[WHAT TO PRODUCE]: Scan the entries below for the word "else" and copy every line where it turns up.
BEGIN
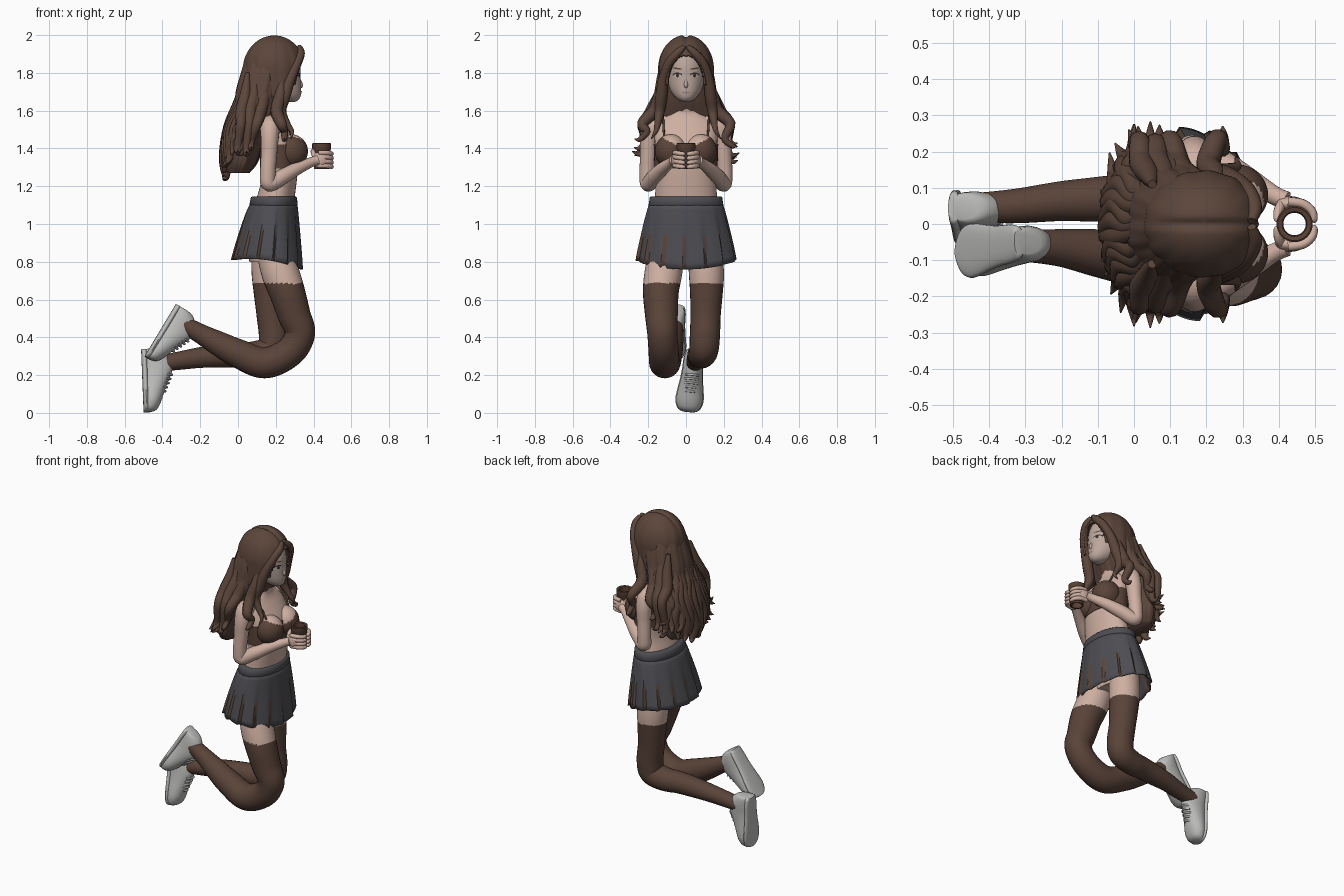
import bpy, bmesh, math, random
from mathutils import Vector
from mathutils.bvhtree import BVHTree

if "Cube" in bpy.data.objects:
    bpy.data.objects.remove(bpy.data.objects["Cube"])
random.seed(4)
pi, sin, cos = math.pi, math.sin, math.cos

def mat(name, r, g, b):
    m = bpy.data.materials.new(name)
    m.diffuse_color = (r, g, b, 1)
    m.use_nodes = True
    m.node_tree.nodes["Principled BSDF"].inputs["Base Color"].default_value = m.diffuse_color
    return m

SKIN, FACE = mat("skin", .62, .43, .36), mat("face skin", .5, .38, .33)
HAIR, KNIT = mat("hair brown", .105, .06, .043), mat("knit brown", .1, .056, .04)
SKIRT, SHOE = mat("skirt grey", .075, .075, .085), mat("shoe grey", .5, .5, .49)
CUP, DARK = mat("cup brown", .1, .052, .035), mat("dark lash", .04, .025, .02)
WHITE, LIP = mat("eye white", .5, .45, .43), mat("lip", .38, .24, .21)

def build(name, verts, faces, mats, rule=None, angle=60):
    """Mesh object; rule(face centre) picks the material index."""
    me = bpy.data.meshes.new(name)
    me.from_pydata([tuple(v) for v in verts], [], faces)
    bm = bmesh.new()
    bm.from_mesh(me)
    bmesh.ops.recalc_face_normals(bm, faces=bm.faces)
    bm.to_mesh(me)
    bm.free()
    o = bpy.data.objects.new(name, me)
    bpy.context.collection.objects.link(o)
    for m in mats:
        me.materials.append(m)
    for p in me.polygons:
        p.material_index = rule(p.center) if rule else 0
    bpy.ops.object.select_all(action='DESELECT')
    o.select_set(True)
    bpy.context.view_layer.objects.active = o
    bpy.ops.object.shade_smooth_by_angle(angle=math.radians(angle))
    return o

def loft(name, rings, mats, caps=True, rule=None, angle=60):
    n, m = len(rings[0]), len(rings)
    faces = [(i * n + j, i * n + (j + 1) % n, (i + 1) * n + (j + 1) % n, (i + 1) * n + j)
             for i in range(m - 1) for j in range(n)]
    if caps:
        faces += [tuple(range(n)), tuple(range((m - 1) * n, m * n))]
    return build(name, [v for r in rings for v in r], faces, mats, rule, angle)

def spline(rows, sub):
    """Catmull-Rom through rows of equal-length tuples."""
    out, n = [], len(rows)
    for i in range(n - 1):
        quad = rows[max(i - 1, 0)], rows[i], rows[i + 1], rows[min(i + 2, n - 1)]
        for t in (k / sub for k in range(sub)):
            out.append([.5 * (2 * q + (r - p) * t + (2 * p - 5 * q + 4 * r - s) * t * t
                              + (3 * q - p - 3 * r + s) * t ** 3) for p, q, r, s in zip(*quad)])
    return out + [list(rows[-1])]

def tube(name, rows, mats, sides=16, sub=6, rule=None):
    """Sweep a round section along rows of (x, y, z, radius)."""
    rows = spline(rows, sub)
    pts = [Vector(r[:3]) for r in rows]
    rings, prev, u = [], None, None
    for i, p in enumerate(pts):
        t = (pts[min(i + 1, len(pts) - 1)] - pts[max(i - 1, 0)]).normalized()
        u = prev.rotation_difference(t) @ u if u else t.cross(Vector((.3, 1, .2))).normalized()
        v, r, prev = t.cross(u), max(rows[i][3], .001), t
        rings.append([p + r * (u * cos(2 * pi * j / sides) + v * sin(2 * pi * j / sides)) for j in range(sides)])
    return loft(name, rings, mats, rule=rule)

def ball(name, c, r, mats, shape=None, keep=None, rule=None, seg=48, rng=32):
    """UV sphere, optionally reshaped and with faces removed."""
    bm = bmesh.new()
    bmesh.ops.create_uvsphere(bm, u_segments=seg, v_segments=rng, radius=1)
    for v in bm.verts:
        q = Vector((v.co.x * r[0], v.co.y * r[1], v.co.z * r[2]))
        v.co = Vector(c) + (shape(v.co.copy(), q) if shape else q)
    if keep:
        bmesh.ops.delete(bm, geom=[f for f in bm.faces if not keep(f.calc_center_median())], context='FACES')
    bm.verts.index_update()
    vs, fs = [v.co.copy() for v in bm.verts], [tuple(v.index for v in f.verts) for f in bm.faces]
    bm.free()
    return build(name, vs, fs, mats, rule)

def ellipses(rows, n=40, f=1.0, wave=lambda a, z: 1):
    """Rows (z, x centre, x radius, y radius) to rings."""
    return [[Vector((x + rx * f * wave(a, z) * cos(a), ry * f * wave(a, z) * sin(a), z))
             for a in (2 * pi * j / n for j in range(n))] for z, x, rx, ry in rows]

# Torso with hips and neck, cropped top with cups and straps
body = spline([(.8, .16, .1, .17), (.92, .165, .115, .185), (1.04, .185, .105, .175), (1.14, .2, .1, .165),
               (1.22, .215, .095, .16), (1.32, .22, .1, .162), (1.42, .215, .1, .165), (1.5, .19, .08, .165),
               (1.55, .175, .062, .14), (1.59, .175, .05, .075), (1.64, .19, .046, .05), (1.74, .21, .046, .05)], 4)
loft("torso", ellipses(body), [SKIN])
loft("top_band", ellipses([r for r in body if 1.29 < r[0] < 1.425], f=1.035), [KNIT])
for s in (-1, 1):
    ball("top_cup", (.28, s * .08, 1.385), (.09, .085, .09), [KNIT, SKIN],
         rule=lambda c: int(c.z > 1.395 + .5 * abs(c.y)))
    tube("strap", [(.29, s * .115, 1.455, .006), (.25, s * .12, 1.53, .006), (.18, s * .12, 1.573, .006),
                   (.11, s * .11, 1.5, .006), (.11, s * .1, 1.4, .006)], [KNIT], 8)

# Pleated skirt with dark folds, and waistband
def skirt_point(t, j):
    a, b = 2 * pi * j / 84, t ** .8
    f = 1 + (.06 * (j % 6) / 5 - .03) * min(1, t * 1.3)
    hem = .785 - .025 * cos(a) + .025 * sin(a) ** 2
    return Vector((.19 - .037 * b + (.124 + .062 * b) * f * cos(a), (.193 + .07 * b) * f * sin(a), 1.11 + (hem - 1.11) * t))

skirt = loft("skirt", [[skirt_point(i / 10, j) for j in range(84)] for i in range(11)], [SKIRT, KNIT], False, None, 35)
for p in skirt.data.polygons:
    p.material_index = int(p.index % 84 % 6 == 5 and p.index // 84 > 4)
skirt.modifiers.new("thickness", 'SOLIDIFY').thickness = .006
loft("waistband", ellipses([(1.095, .188, .124, .194), (1.1, .188, .128, .198), (1.14, .19, .122, .192),
                            (1.145, .19, .116, .186)], 48), [SKIRT])

# Legs with stockings
stocking = lambda c: int(c.z > .685)
tube("near_leg", [(.19, -.1, .86, .095), (.225, -.12, .74, .1), (.26, -.133, .64, .095), (.297, -.13, .52, .087),
                  (.328, -.125, .42, .08), (.272, -.118, .322, .08), (.14, -.112, .265, .082),
                  (0, -.095, .315, .076), (-.1, -.08, .365, .066), (-.2, -.066, .42, .052),
                  (-.29, -.06, .47, .045)], [KNIT, SKIN], 24, 12, stocking)
tube("far_leg", [(.16, .1, .86, .09), (.165, .108, .74, .093), (.17, .108, .64, .087), (.178, .104, .52, .08),
                 (.19, .1, .41, .08), (.175, .095, .335, .077), (.09, .085, .308, .072), (0, .075, .308, .067),
                 (-.1, .068, .302, .062), (-.2, .063, .293, .055), (-.32, .05, .275, .048),
                 (-.42, .045, .26, .042)], [KNIT, SKIN], 24, 12, stocking)

# Sneakers lofted from heel to toe: (position, half width, height)
PROFILE = spline([(0, .033, .085), (.03, .043, .115), (.15, .05, .153), (.32, .052, .163), (.5, .058, .14),
                  (.68, .067, .115), (.82, .07, .098), (.93, .06, .08), (.98, .044, .062), (1, .024, .04)], 3)
power = lambda q: math.copysign(abs(q) ** .8, q)

def shoe(name, heel, toe, n):
    heel, toe = Vector(heel), Vector(toe)
    L, u = (toe - heel).length, (toe - heel).normalized()
    side = Vector(n).cross(u).normalized()
    n = u.cross(side)
    for part, wf, top in (("_upper", 1, 1), ("_sole", 1.07, .034)):
        rings = []
        for s, w, h in PROFILE:
            h = h if top == 1 else top
            rings.append([heel + u * s * L + side * w * wf * power(cos(a)) * (1 - .25 * max(0, sin(a)) * min(1, h / .12))
                          - n * h / 2 * (1 + power(sin(a))) for a in (2 * pi * j / 24 for j in range(24))])
        loft(name + part, rings, [SHOE], angle=45)
    for s in (.42, .485, .55, .615, .68):
        p = heel + u * s * L - n * (.157 - .15 * (s - .42))
        tube(name + "_lace", [(*(p + side * e + n * d), .006) for e, d in ((-.034, .02), (0, -.002), (.034, .02))],
             [SHOE], 8, 4)

shoe("near_shoe", (-.33, -.05, .575), (-.495, -.08, .3), (-.83, 0, .56))
shoe("far_shoe", (-.513, .045, .335), (-.5, .012, .004), (-1, 0, 0))

# Arms, hands and fingers
for s in (-1, 1):
    tube("arm", [(.175, s * .1, 1.535, .04), (.17, s * .165, 1.52, .052), (.168, s * .193, 1.46, .048),
                 (.164, s * .2, 1.37, .043), (.158, s * .205, 1.27, .041), (.165, s * .2, 1.212, .041),
                 (.235, s * .167, 1.25, .041), (.31, s * .125, 1.292, .034), (.385, s * .08, 1.326, .026),
                 (.42, s * .064, 1.338, .026)], [SKIN], 20)
    ball("palm", (.43, s * .056, 1.338), (.042, .021, .042), [SKIN], seg=20, rng=12)
    for k in range(4):
        z = 1.308 + .023 * k
        tube("finger", [(.425, s * .062, z, .013), (.465, s * .056, z, .013), (.49, s * .036, z - .003, .0125),
                        (.496, s * .013, z - .006, .011), (.495, s * .004, z - .007, .004)], [SKIN], 10, 5)
    tube("thumb", [(.41, s * .06, 1.35, .014), (.399, s * .04, 1.375, .013), (.395, s * .015, 1.388, .01),
                   (.396, s * .007, 1.39, .004)], [SKIN], 10)

# Open cup held in the hands
cup = [(1.29, .036), (1.29, .04), (1.39, .046), (1.4, .05), (1.425, .05), (1.428, .046), (1.425, .034), (1.29, .031),
       (1.29, .036)]
loft("cup", ellipses([(z, .443, r, r) for z, r in cup], 32), [CUP], caps=False, angle=35)

# Head with chin pushed forward, nose, and face plates laid on the surface
head = ball("head", (.197, 0, 1.81), (.134, .106, .165), [FACE],
            lambda u, q: q + Vector((.085 * min(0, u.z) ** 2, 0, 0)))
tube("nose", [(.316, 0, 1.79, .006), (.328, 0, 1.755, .008), (.334, 0, 1.734, .011), (.326, 0, 1.72, .006)], [FACE], 12)
tree = BVHTree.FromPolygons([v.co for v in head.data.vertices], [tuple(p.vertices) for p in head.data.polygons])

def plate(name, y, z, ry, rz, m, lift, tilt=0):
    vs = []
    for a, b in [(0, 0)] + [(f * cos(pi * j / 10), f * sin(pi * j / 10)) for f in (.5, 1) for j in range(20)]:
        yy, zz = y + ry * a, z + rz * b + tilt * ry * a
        vs.append((tree.ray_cast(Vector((1, yy, zz)), Vector((-1, 0, 0)))[0].x + lift, yy, zz))
    ring = [(j, j % 20 + 1) for j in range(1, 21)]
    build(name, vs, [(0, i, k) for i, k in ring] + [(i, 20 + i, 20 + k, k) for i, k in ring], [m])

for s in (-1, 1):
    plate("lash", s * .046, 1.789, .025, .0125, DARK, .002)
    plate("eye_white", s * .046, 1.785, .022, .0095, WHITE, .004)
    plate("iris", s * .045, 1.786, .009, .0095, DARK, .006)
    plate("eyebrow", s * .046, 1.823, .025, .004, HAIR, .003, s * .12)
plate("lips", 0, 1.696, .022, .007, LIP, .003)

# Hair cap with a centre parting and an opening for the face
def strands(u, q):
    f = 1 + .01 * sin(14 * math.atan2(u.y, u.x)) * (1 - u.z ** 2)
    if u.z < 0:
        f *= 1 / max(.45, math.sqrt(1 - u.z ** 2))
    dip = .012 * math.exp(-(q.y / .014) ** 2) * max(0, u.z)
    return Vector((q.x * f - .05 * min(0, u.z) ** 2, q.y * f, q.z - dip))

def hairline(c):
    hole = (c.y / .1) ** 2 + ((c.z - 1.735) / .16) ** 2 < 1
    return c.z > 1.67 and not (c.x > .2 and (hole or c.z < 1.735 and abs(c.y) < .125))

cap = ball("hair_cap", (.192, 0, 1.82), (.165, .147, .181), [HAIR], strands, hairline, seg=128, rng=72)
cap.modifiers.new("thickness", 'SOLIDIFY').thickness = .012

# Long back hair with wavy locks and flicked tips
back = spline([(1.9, .15, .1, .11), (1.8, .145, .128, .146), (1.7, .125, .137, .163), (1.6, .1, .122, .185),
               (1.5, .06, .112, .2), (1.4, .03, .1, .2), (1.32, .015, .085, .185), (1.27, .0, .06, .15)], 5)
loft("back_hair", ellipses(back, 96, 1, lambda a, z: 1 + .025 * sin(9 * a + 5 * z) + .012 * sin(23 * a - 9 * z)), [HAIR])

def on_back(a, z, f):
    r = min(back, key=lambda q: abs(q[0] - z))
    return r[1] + r[2] * f * cos(a), r[3] * f * sin(a), z

for i in range(19):
    a, w = pi * (.5 + i / 18), random.uniform(-.14, .14)
    tip = 1.21 + .13 * sin(a) ** 2 + random.uniform(0, .08)
    rows = [(1.72, .84, .012, 0), (1.62, .9, .03, w), (1.51, .95, .034, -w), (tip + .12, .97, .033, w),
            (tip + .03, 1.08, .02, 0), (tip + random.uniform(-.01, .03), 1.4, .002, -w)]
    tube("back_lock", [(*on_back(a + d, z, f), r) for z, f, r, d in rows], [HAIR], 10, 5)

# Locks framing the face and falling over the shoulders
for s in (-1, 1):
    tube("fringe", [(.325, s * .008, 1.94, .012), (.332, s * .045, 1.905, .022), (.312, s * .09, 1.85, .025),
                    (.278, s * .118, 1.77, .028), (.248, s * .13, 1.68, .032), (.228, s * .14, 1.6, .028),
                    (.26, s * .15, 1.53, .018), (.285, s * .16, 1.49, .012), (.28, s * .185, 1.45, .002)], [HAIR], 10)
    for k, x in enumerate((.215, .13, .075, .03)):
        e, z = random.uniform(-.012, .012), 1.44 - .03 * k + random.uniform(-.03, .03)
        bend = .03 if k == 0 else -.03 - .03 * (k == 1)
        tube("shoulder_lock", [(x + .02, s * .11, 1.8, .012), (x + .01, s * .138, 1.69, .03),
                               (x - .01, s * (.175 + e), 1.6, .034), (x + bend / 2, s * (.225 - e), 1.53, .028),
                               (x + bend, s * (.215 + e), z + .04, .02), (x + bend, s * .245, z, .014),
                               (x + bend, s * (.28 + e), z + .01 + e, .002)], [HAIR], 10)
END
[EXPECTED ANSWER]:
        p.material_index = rule(p.center) if rule else 0
        u = prev.rotation_difference(t) @ u if u else t.cross(Vector((.3, 1, .2))).normalized()
        v.co = Vector(c) + (shape(v.co.copy(), q) if shape else q)
            h = h if top == 1 else top
        bend = .03 if k == 0 else -.03 - .03 * (k == 1)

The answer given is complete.